Place:Speldhurst, Kent, England

Watchers
NameSpeldhurst
Alt namesGroombridgesource: settlement in parish
Langtonsource: settlement in parish
Langton Greensource: name variation of above
Lower Greensource: settlement in parish
Rusthallsource: settlement in parish
Speldhurstsource: settlement in parish
TypeParish (ancient), Civil parish
Coordinates51.152°N 0.222°E
Located inKent, England
See alsoCodsheath Hundred, Kent, Englandancient county division in which it was part located
Somerden Hundred, Kent, Englandancient county division in which it was part located
Washlingstone Hundred, Kent, Englandancient county division in which it was part located
Tonbridge Rural, Kent, Englandrural district of which it was a part 1894-1974
Tunbridge Wells District, Kent, Englanddistrict municipality into which the parish was transferred in 1974
source: Family History Library Catalog
source: Family History Library Catalog
source: Family History Library Catalog
source: Family History Library Catalog


the text in this section is based on an article in Wikipedia

Speldhurst is a village and civil parish in the Borough of Tunbridge Wells in Kent, England. The parish is to the west of Tunbridge Wells: the village is 3 miles (5 km) west of the town. The parish had a population of 4,978 in the UK census of 2011.

Originally Speldhurst was an ancient parish split between the hundreds of Codsheath, Somerden and Washlingstone. From 1894 until 1974 it was part of the Tonbridge Rural District.

A Vision of Britain through Time provides the following description of Speldhurst from John Marius Wilson's Imperial Gazetteer of England and Wales of 1870-72:

"SPELDHURST, a village and a parish in Tunbridge [registration] district, Kent. The village stands 2½ miles WNW of Tunbridge-Wells [railway] station. The parish includes Langton and Lower Green hamlets, Rusthall manor, and part of Tunbridge-Wells town. Post town, Tunbridge-Wells. Acres: 3,947. Real property: £24,883. Population in 1851: 2,839; in 1861: 3,598. Houses, 665. The property is much subdivided. The manor belongs to Powell, Esq. There are several mansions and neat villas. The living is a rectory in the diocese of Canterbury. Value: £303. Patron: the Rev. J. J. Saint. The church is modern. The [perpetual] curacies of Rusthall and Groombridge are separate benefices. There are national schools, and charities £23."

Research Tips

  • Kent County Council Archive, Local Studies and Museums Service. James Whatman Way, Maidstone, Kent ME14 1LQ. This incorporates the Centre for Kentish Studies in Maidstone and the East Kent Archives Centre near Dover.
  • Canterbury Cathedral Archives see the Archives web pages on the Canterbury Catherdral site.
  • For information on the area around the Medway Towns, have a look at Medway Council's CityArk site.
  • Ordnance Survey Maps of England and Wales - Revised: Kent illustrates the parish boundaries of Kent when rural districts were still in existence and before Greater London came into being.
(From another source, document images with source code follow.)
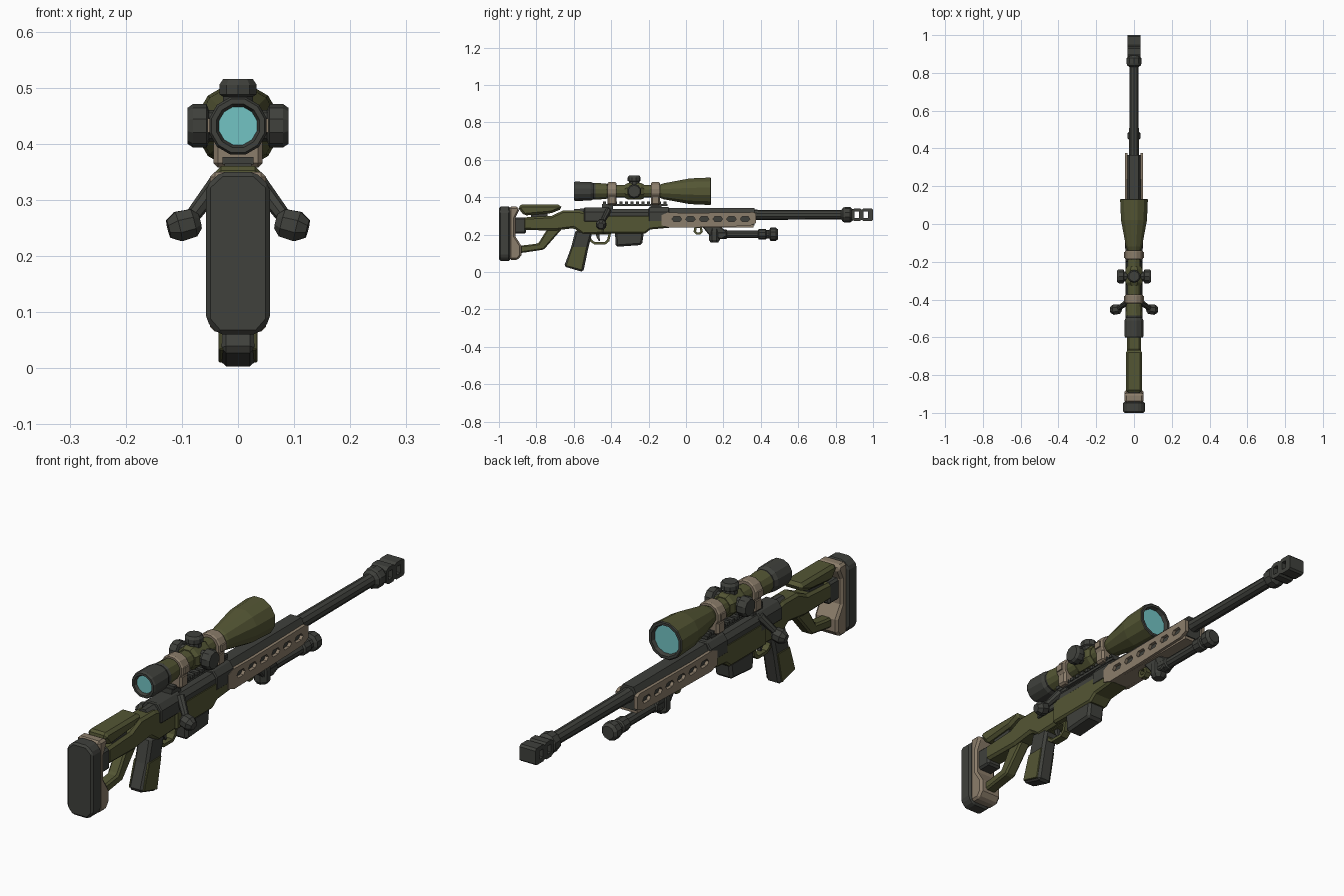
import bpy, bmesh, math
from mathutils import Vector


def material(name, rgb):
    m = bpy.data.materials.new(name)
    m.diffuse_color = (*rgb, 1)
    return m


OLIVE, GREY, TAN, LENS = 0, 1, 2, 3
MATS = [material("olive_green", (0.088, 0.092, 0.034)),
        material("dark_grey", (0.050, 0.052, 0.045)),
        material("tan", (0.26, 0.205, 0.145)),
        material("lens_cyan", (0.17, 0.55, 0.55))]


def finish(name, bm, mats, bevel=0):
    bmesh.ops.recalc_face_normals(bm, faces=bm.faces)
    me = bpy.data.meshes.new(name)
    bm.to_mesh(me)
    bm.free()
    for m in mats:
        me.materials.append(MATS[m])
    ob = bpy.data.objects.new(name, me)
    bpy.context.collection.objects.link(ob)
    if bevel:
        mod = ob.modifiers.new("chamfer", 'BEVEL')
        mod.width, mod.segments = bevel, 1
        mod.limit_method, mod.angle_limit = 'ANGLE', math.radians(40)
    return ob


def plate(name, outline, d0, d1, mat, bevel=0.0, holes=(), axis='x'):
    """Outline (y,z) extruded along x, or outline (x,z) extruded along y."""
    bm = bmesh.new()

    def put(a, b):
        return bm.verts.new((d0, a, b) if axis == 'x' else (a, d0, b))
    loops = [[put(*p) for p in lp] for lp in (outline, *holes)]
    if holes:
        edges = [bm.edges.new((lp[i - 1], lp[i])) for lp in loops for i in range(len(lp))]
        bmesh.ops.triangle_fill(bm, use_beauty=True, use_dissolve=False, edges=edges)
    else:
        bm.faces.new(loops[0])
    ret = bmesh.ops.extrude_face_region(bm, geom=bm.faces[:])
    move = Vector((d1 - d0, 0, 0)) if axis == 'x' else Vector((0, d1 - d0, 0))
    bmesh.ops.translate(bm, vec=move, verts=[v for v in ret['geom'] if isinstance(v, bmesh.types.BMVert)])
    return finish(name, bm, [mat], bevel)


def rect(a0, a1, b0, b1):
    return [(a0, b0), (a1, b0), (a1, b1), (a0, b1)]


def box(name, xs, ys, zs, mat, bevel=0.0):
    return plate(name, rect(*ys, *zs), *xs, mat, bevel)


def lathe(name, origin, direction, profile, n=12):
    """Profile entries: (distance along axis, radius, colour of the band that follows)."""
    bm = bmesh.new()
    q = Vector(direction).to_track_quat('Z', 'Y')
    o = Vector(origin)
    rings = []
    for t, r, _ in profile:
        count = 1 if r == 0 else n
        rings.append([bm.verts.new(o + q @ Vector((r * math.cos(a), r * math.sin(a), t)))
                      for a in (2 * math.pi * (k + 0.5) / n for k in range(count))])
    for (_, _, m), A, B in zip(profile, rings, rings[1:]):
        for k in range(n):
            j = (k + 1) % n
            vs = [A[k % len(A)], A[j % len(A)], B[j % len(B)], B[k % len(B)]]
            bm.faces.new(list(dict.fromkeys(vs))).material_index = m
    return finish(name, bm, range(4))


def rod(name, p, q, r, mat, n=8, r2=None):
    d = Vector(q) - Vector(p)
    r2 = r2 or r
    return lathe(name, p, d, [(0, 0, mat), (0, r, mat), (d.length, r2, mat), (d.length, 0, mat)], n)


Y = (0, 1, 0)

# Butt pad and tan backing
plate("butt_pad", [(-.035, .06), (.035, .06), (.057, .085), (.057, .325), (.03, .35),
                   (-.03, .35), (-.057, .325), (-.057, .085)], -1.0, -.94, GREY, .008, axis='y')
plate("butt_frame", [(-.945, .065), (-.90, .065), (-.88, .09), (-.88, .14), (-.912, .19),
                     (-.912, .29), (-.89, .335), (-.90, .35), (-.945, .35)], -.05, .05, TAN, .012)
box("butt_adjuster", (-.034, .034), (-.92, -.855), (.205, .292), GREY, .008)

# Stock, cheek rest and lower strut
plate("stock_body", [(-.87, .225), (-.87, .292), (-.72, .30), (-.66, .328), (-.57, .328), (-.50, .31),
                     (-.42, .31), (-.42, .205), (-.55, .20), (-.60, .235), (-.70, .222)],
      -.036, .036, OLIVE, .01)
plate("cheek_rest", [(-.90, .345), (-.88, .36), (-.67, .36), (-.663, .338), (-.72, .315), (-.865, .302)],
      -.042, .042, OLIVE, .012)
box("cheek_post", (-.025, .025), (-.83, -.74), (.28, .32), GREY)
plate("stock_strut", [(-.90, .10), (-.86, .105), (-.76, .12), (-.655, .24), (-.735, .24), (-.79, .153),
                      (-.85, .145), (-.90, .14)], -.024, .024, OLIVE, .007)

# Chassis around the action
plate("chassis", [(-.45, .205), (-.22, .205), (-.19, .228), (-.08, .238), (-.08, .305), (-.45, .305)],
      -.044, .044, OLIVE, .008)
plate("receiver", [(-.044, .27), (.044, .27), (.044, .32), (.026, .345), (-.026, .345), (-.044, .32)],
      -.545, -.41, GREY, .004, axis='y')
plate("ejection_section", [(-.042, .27), (.042, .27), (.042, .318), (.028, .336), (-.028, .336), (-.042, .318)],
      -.41, -.20, GREY, axis='y')
plate("receiver_front", [(-.046, .27), (.046, .27), (.046, .322), (.028, .347), (-.028, .347), (-.046, .322)],
      -.20, -.09, GREY, .004, axis='y')
rod("bolt_shroud", (0, -.60, .315), (0, -.54, .312), .024, GREY, 8, .03)

# Magazine
plate("magazine", [(-.38, .215), (-.375, .135), (-.235, .145), (-.225, .215)], -.038, .038, GREY, .01)

# Trigger and guard
plate("trigger_guard", [(-.535, .21), (-.515, .165), (-.49, .148), (-.43, .148), (-.41, .165), (-.40, .21)],
      -.016, .016, OLIVE,
      holes=[[(-.518, .20), (-.503, .172), (-.487, .16), (-.435, .16), (-.422, .172), (-.415, .20)]])
plate("trigger", [(-.485, .21), (-.478, .185), (-.465, .165), (-.458, .168), (-.463, .188), (-.46, .21)],
      -.007, .007, GREY)

# Pistol grip: dark core with green side panels
plate("grip_core", [(-.59, .225), (-.615, .13), (-.652, .03), (-.55, .0), (-.545, .02), (-.522, .13), (-.50, .215)],
      -.031, .031, GREY, .01)
for s in (1, -1):
    plate("grip_panel", [(-.608, .135), (-.642, .033), (-.557, .01), (-.53, .135)],
          s * .02, s * .0345, OLIVE, .002)

# Handguard: dark core, slotted tan side shells, tan underside
plate("handguard_core", [(-.034, .25), (.034, .25), (.036, .318), (.024, .342), (-.024, .342), (-.036, .318)],
      -.10, .365, GREY, axis='y')
slots = [[(y, .283), (y + .01, .271), (y + .042, .271), (y + .052, .283), (y + .042, .297), (y + .01, .297)]
         for y in (-.075 + .073 * i for i in range(6))]
for s in (1, -1):
    plate("handguard_shell", [(-.13, .25), (-.09, .237), (.10, .24), (.34, .247), (.375, .262), (.375, .312),
                              (.36, .32), (.03, .316), (-.10, .318), (-.13, .305)],
          s * .034, s * .048, TAN, holes=slots)
box("handguard_underside", (-.036, .036), (-.09, .36), (.238, .252), TAN)

# Barrel and muzzle brake
ZB = .306
lathe("barrel", (0, 0, ZB), Y, [(-.09, 0, 1), (-.09, .034, 1), (.30, .033, 1), (.385, .027, 1),
                                (.83, .025, 1), (.84, .038, 1), (.85, .041, 1), (.878, .041, 1),
                                (.892, .03, 1), (.90, 0, 1)], 10)
plate("muzzle_brake", [(.885, .282), (.90, .273), (.93, .273), (.938, .28), (.95, .273), (.992, .273), (1.0, .28),
                       (1.0, .332), (.992, .34), (.95, .34), (.938, .333), (.93, .34), (.90, .34), (.885, .33)],
      -.035, .035, GREY, holes=[rect(.90, .924, .29, .323), rect(.950, .974, .29, .323)])

# Folded support leg
lathe("leg_mount", (0, .152, 0), (0, 0, 1), [(.158, 0, 1), (.158, .022, 1), (.172, .032, 1), (.215, .032, 1),
                                             (.245, .024, 1), (.245, 0, 1)], 8)
plate("leg_bracket", [(.085, .245), (.13, .19), (.19, .175), (.215, .19), (.215, .22), (.18, .245)],
      -.024, .024, GREY, .005)
lathe("folded_leg", (0, 0, .202), Y, [(.17, 0, 1), (.17, .026, 1), (.215, .026, 1), (.22, .021, 1), (.385, .021, 1),
                                      (.39, .029, 1), (.425, .029, 1), (.43, .023, 1), (.445, .023, 1),
                                      (.452, .036, 1), (.48, .036, 1), (.492, .026, 1), (.492, 0, 1)], 10)
plate("sling_loop", [(.045, .24), (.04, .215), (.055, .20), (.075, .20), (.09, .215), (.085, .24)],
      -.012, .012, OLIVE, holes=[[(.057, .235), (.054, .219), (.06, .212), (.07, .212), (.077, .219), (.074, .235)]])

# Bolt handles, one each side
for s in (1, -1):
    rod("bolt_arm", (s * .036, -.415, .33), (s * .088, -.45, .262), .017, GREY, 8, .013)
    lathe("bolt_knob", (s * .068, -.45, .262), (s, -.1, -.25),
          [(0, 0, 1), (0, .014, 1), (.012, .027, 1), (.04, .029, 1), (.058, .017, 1), (.058, 0, 1)], 8)

# Sight rail with teeth and two feet
box("rail", (-.024, .024), (-.45, -.10), (.353, .365), GREY)
for i in range(12):
    y = -.445 + i * .0295
    box("rail_tooth", (-.028, .028), (y, y + .017), (.363, .376), GREY)
for y in (-.45, -.19):
    box("rail_foot", (-.022, .022), (y, y + .06), (.33, .356), GREY)

# Scope
ZS = .432
lathe("scope_tube", (0, 0, ZS), Y, [
    (-.588, 0, LENS), (-.588, .035, GREY), (-.60, .040, GREY), (-.60, .049, GREY), (-.592, .053, GREY),
    (-.51, .052, GREY), (-.495, .044, GREY), (-.485, .047, OLIVE), (-.425, .042, OLIVE), (-.415, .035, OLIVE),
    (-.14, .036, OLIVE), (-.12, .044, OLIVE), (.02, .071, OLIVE), (.13, .076, GREY), (.133, .072, GREY),
    (.133, .062, GREY), (.118, .057, LENS), (.118, 0, LENS)])
for y in (-.42, -.187):
    lathe("scope_ring", (0, y, ZS), Y, [(0, 0, 2), (0, .046, 2), (.006, .05, 2), (.042, .05, 2), (.048, .046, 2),
                                        (.048, 0, 2)])
    box("ring_clamp", (-.044, .044), (y, y + .048), (.358, .412), TAN, .008)
    for s in (1, -1):
        box("clamp_lug", (s * .04, s * .054), (y + .008, y + .04), (.42, .445), TAN)

# Turret block and its three knobs
lathe("turret_block", (0, 0, ZS), Y, [(-.325, 0, 0), (-.325, .04, 0), (-.31, .048, 0), (-.24, .048, 0),
                                      (-.225, .04, 0), (-.225, 0, 0)], 8)
for name, d, top in (("top_turret", (0, 0, 1), .083), ("right_turret", (1, 0, 0), .09), ("left_turret", (-1, 0, 0), .09)):
    r = .035 if d[2] else .039
    lathe(name, (0, -.277, ZS), d, [(.03, 0, 1), (.03, .028, 1), (.052, .028, 1), (.056, r, 1),
                                    (top - .01, r, 1), (top, r - .007, 1), (top, 0, 1)], 10)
The map publication year is 1931. An earlier map of 1900 may also be useful. The maps blow up to show all the parishes and many of the small villages and hamlets. Maps in this series are now downloadable for personal use.
  • Census records for Kent are available on FamilySearch, Ancestry and FindMyPast. The first site is free; the other two are pay sites but have access to microfilmed images. Steve Archer produced a very useful round-up of the available sources, but this information may not be up to date.
  • Registration Districts in Kent for the period 1837 to the present. By drilling down through the links you can follow any parish through the registration districts to which it was attached.
  • England, Kent, Parish Registers, 1538-1911 The full database from Kent Archives Office, Maidstone, has been available online from FamilySearch since June 2016.
  • Kent had five family history societies (now only four):
  • Volume 2 of the Victoria County History of Kent (published 1926) is available online through the auspices of British History Online. It includes accounts of the early history of Canterbury and Rochester cathedrals, and of several sites now within the conurbation of London.
  • Volume 3 of the Victoria County History of Kent (published 1932) This includes the text of, and the index to, the Kent Domesday survey. It has been provided by the Kent Archaeological Society.
  • In place of the other volumes of the Victoria County History, British History Online has transcriptions of the numerous volumes of The History and Topographical Survey of the County of Kent by Edward Hasted (originally published 1797)
  • English Jurisdictions 1851, a parish finding aid provided by FamilySearch, is particularly helpful in locating parishes in large ancient towns and cities like Canterbury.
  • Kent Probate Records Numerous links provided by Maureen Rawson
  • GENUKI lists other possible sources, however, it does not serve Kent so well as it does some other counties.
This page uses content from the English Wikipedia. The original content was at Speldhurst. The list of authors can be seen in the page history. As with WeRelate, the content of Wikipedia is available under the Creative Commons Attribution/Share-Alike License.